I think you’ve touched on something that’s really interesting, and it’s a natural segue into the last question that I’m going to ask you guys. I’m trying to kind of make this the last question so it’s a bit more relevant to what you’ve said. You talk about different zones, not distinguishing between chain applications working well within the data wallet experience. And I think that it has a bit of a key inference in terms of what each of us sees as the future of DeFi in general. I guess my final question is this: what do you think the future of DeFi looks like? And on the back of that, and you can answer it within your answer, how close do you think we are to full mainstream financial disruption, both as a member of the community and also from the vantage of your project itself. And that’s a question for both of you.
I can start with that, but I think Do already touched base on that earlier, I believe that, for instance, replicating what the savings account is giving today to normies, but in a decentralised fashion is something that is really powerful and a strong use case that is hopefully going to help a lot of people adopt the product that we are using ourselves today. I don’t think it’s easy to assess when mass adoption is going to happen. Honestly, we don’t have an answer.
I think the way things work today in the fast environment in which we are living everything could happen in less than 12 months but again I think there are a lot of different things that need to be taken into consideration to assess this properly.
I’m not too sure exactly when that’s going to happen. But we need to stop catering for it and that’s something we’ve already been doing for a few years now. We’ve been ready. We’ve been getting ready at XDEFI Wallet as are other projects like Terra.

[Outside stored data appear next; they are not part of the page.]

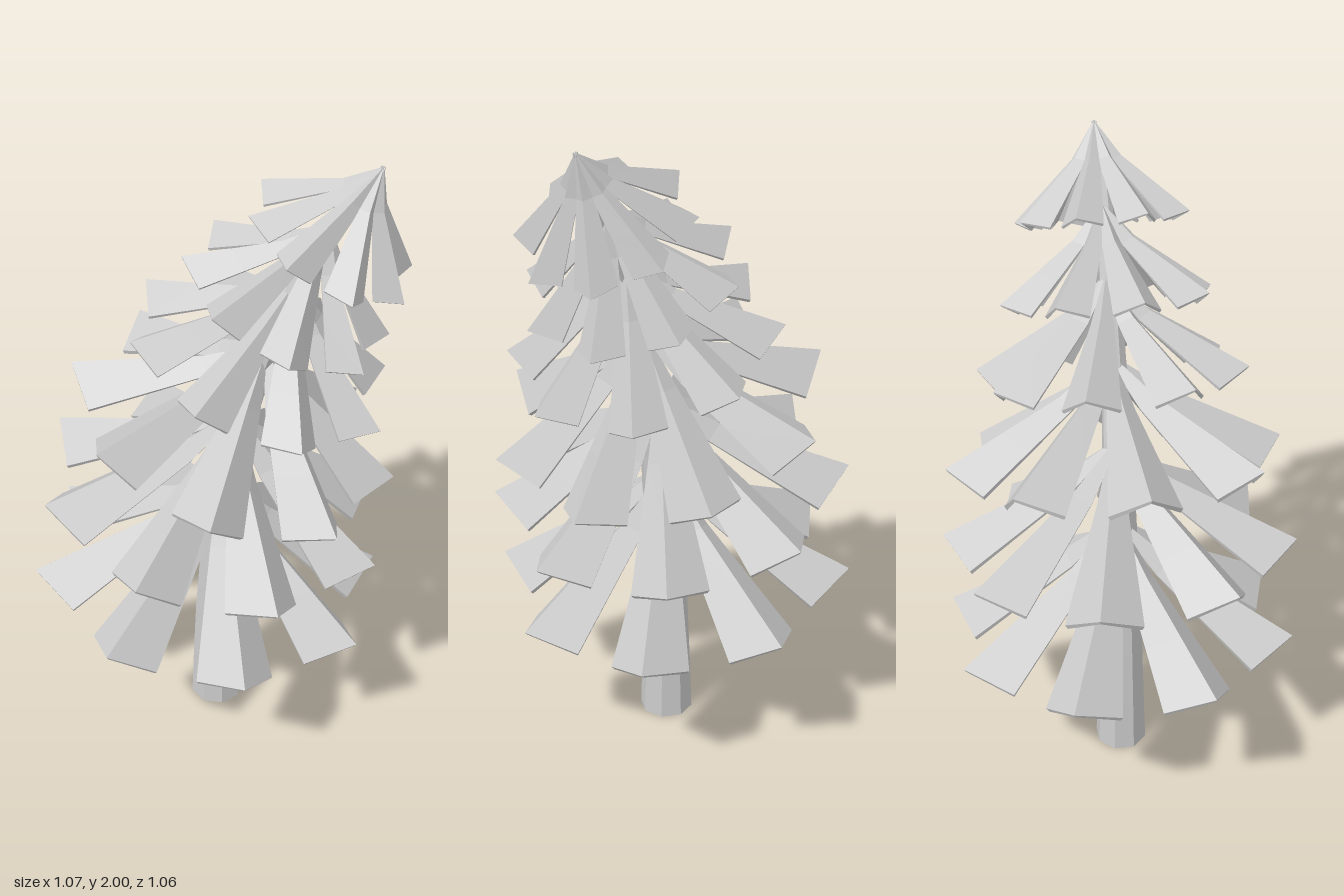
import * as THREE from 'three';

const material = new THREE.MeshStandardMaterial({ color: 0xcccccc, flatShading: true });

// Roof-shaped branch along +z, pointed at the trunk, wide at the tip, sloping down
function branchGeometry(reach, drop, halfWidth) {
  const fold = halfWidth * 0.95;
  const thick = halfWidth * 0.11;
  const section = new THREE.Shape([
    [0, 0], [-halfWidth, -fold], [-halfWidth * 0.93, -fold - thick],
    [0, -thick], [halfWidth * 0.93, -fold - thick], [halfWidth, -fold],
  ].map(([x, y]) => new THREE.Vector2(x, y)));
  const length = Math.hypot(reach, drop);
  const geometry = new THREE.ExtrudeGeometry(section, { depth: length, steps: 3, bevelEnabled: false });
  const p = geometry.attributes.position;
  for (let i = 0; i < p.count; i++) {
    const t = p.getZ(i) / length;
    const s = 0.1 + 0.9 * t;
    // steeper near the trunk, flatter towards the tip
    const sag = 0.02 * Math.min(3 * t, 1.5 * (1 - t));
    // the side corners of the tip sit behind the ridge
    const inset = 0.45 * Math.abs(p.getX(i)) * t;
    p.setXYZ(i, p.getX(i) * s, p.getY(i) * s - sag, p.getZ(i) - inset);
  }
  geometry.rotateX(Math.atan2(drop, reach));
  geometry.computeVertexNormals();
  return geometry;
}

// Tapered eight-sided trunk whose upper part leans towards +x
function createTrunk() {
  const height = 1.88;
  const geometry = new THREE.CylinderGeometry(0.022, 0.083, height, 8, 10);
  geometry.rotateY(Math.PI / 8);
  geometry.translate(0, height / 2, 0.01);
  const p = geometry.attributes.position;
  for (let i = 0; i < p.count; i++) {
    p.setX(i, p.getX(i) - 0.01 + 0.44 * (p.getY(i) / 2) ** 3);
  }
  geometry.computeVertexNormals();
  const trunk = new THREE.Mesh(geometry, material);
  trunk.name = 'trunk';
  return trunk;
}

// Tiers from bottom to top; angles in degrees, start measured from +x towards +z
const BRANCHES = 8;
const tiers = [
  { x: 0.01, y: 0.886, tilt: 8, reach: 0.55, drop: 0.36, width: 0.118, start: 22.5 },
  { x: 0.047, y: 1.143, tilt: 12, reach: 0.545, drop: 0.32, width: 0.115, start: 14 },
  { x: 0.138, y: 1.392, tilt: 19, reach: 0.512, drop: 0.30, width: 0.108, start: -3 },
  { x: 0.216, y: 1.618, tilt: 20, reach: 0.41, drop: 0.28, width: 0.086, start: 18 },
  { x: 0.304, y: 1.808, tilt: 25, reach: 0.325, drop: 0.27, width: 0.072, start: -11 },
  { x: 0.44, y: 2.0, tilt: 28, reach: 0.265, drop: 0.277, width: 0.062, start: 22.5 },
];

function createTier(t, index) {
  const tier = new THREE.Group();
  tier.name = `branchTier${index + 1}`;
  const geometry = branchGeometry(t.reach, t.drop, t.width);
  for (let i = 0; i < BRANCHES; i++) {
    const branch = new THREE.Mesh(geometry, material);
    branch.name = 'branch';
    branch.rotation.y = Math.PI / 2 - THREE.MathUtils.degToRad(t.start + i * 360 / BRANCHES);
    tier.add(branch);
  }
  tier.position.set(t.x, t.y, 0);
  tier.rotation.z = -THREE.MathUtils.degToRad(t.tilt);
  return tier;
}

export function createModel() {
  const tree = new THREE.Group();
  tree.name = 'leaningFirTree';
  tree.add(createTrunk());
  tiers.forEach((t, i) => tree.add(createTier(t, i)));
  return tree;
}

In my opinion, DeFi is Wall St. Even in traditional finance it’s almost like paper ledger contracts are programmable, there’s a lot of really interesting instruments. There’s a lot most people don’t know about because it doesn’t touch lives very often. The speculation and fast-paced growth of finance allows it to make productive capital very efficient.
Very simple user experiences like, let’s say, Robinhood or Transferwise are things that make the lives of people on a day-to-day basis. The really interesting thing is that if you look at Revolut or Transferwise at least in the very early days of both companies and at least until very recently, most of the FX operations of Transferwise was actually run by one company called Currencyfair. This company was performing all of the different tasks where different currencies could be pulled and then doing an easy FX conversion between say the British Pound and Korean Won in the background. So all these background apps were pretty front end with a bit of regulatory work that was done to do the heavy lifting of what Currencyfair was doing to retail users.
That’s the role that DeFi is going to play. I don’t expect to see a world where retail users need to learn how to interact with options contracts or learn how perpetual options rollover. That’s never going to happen nor should it. I think it’s going to distil into a few very simple and very powerful use cases that millions if not billions of users will get to use and I think the wallet would be the centrepiece that allows people to interact with these very simple and elegant use cases.
I could not agree more myself. Thank you Do for taking the time to chat. Equally, thanks Émile for taking the time to chat and making this possible. I hope everyone enjoyed the AMA. Hopefully, we’ll have more of these in the future. Thank you to you both and thanks to everyone in the audience for joining us.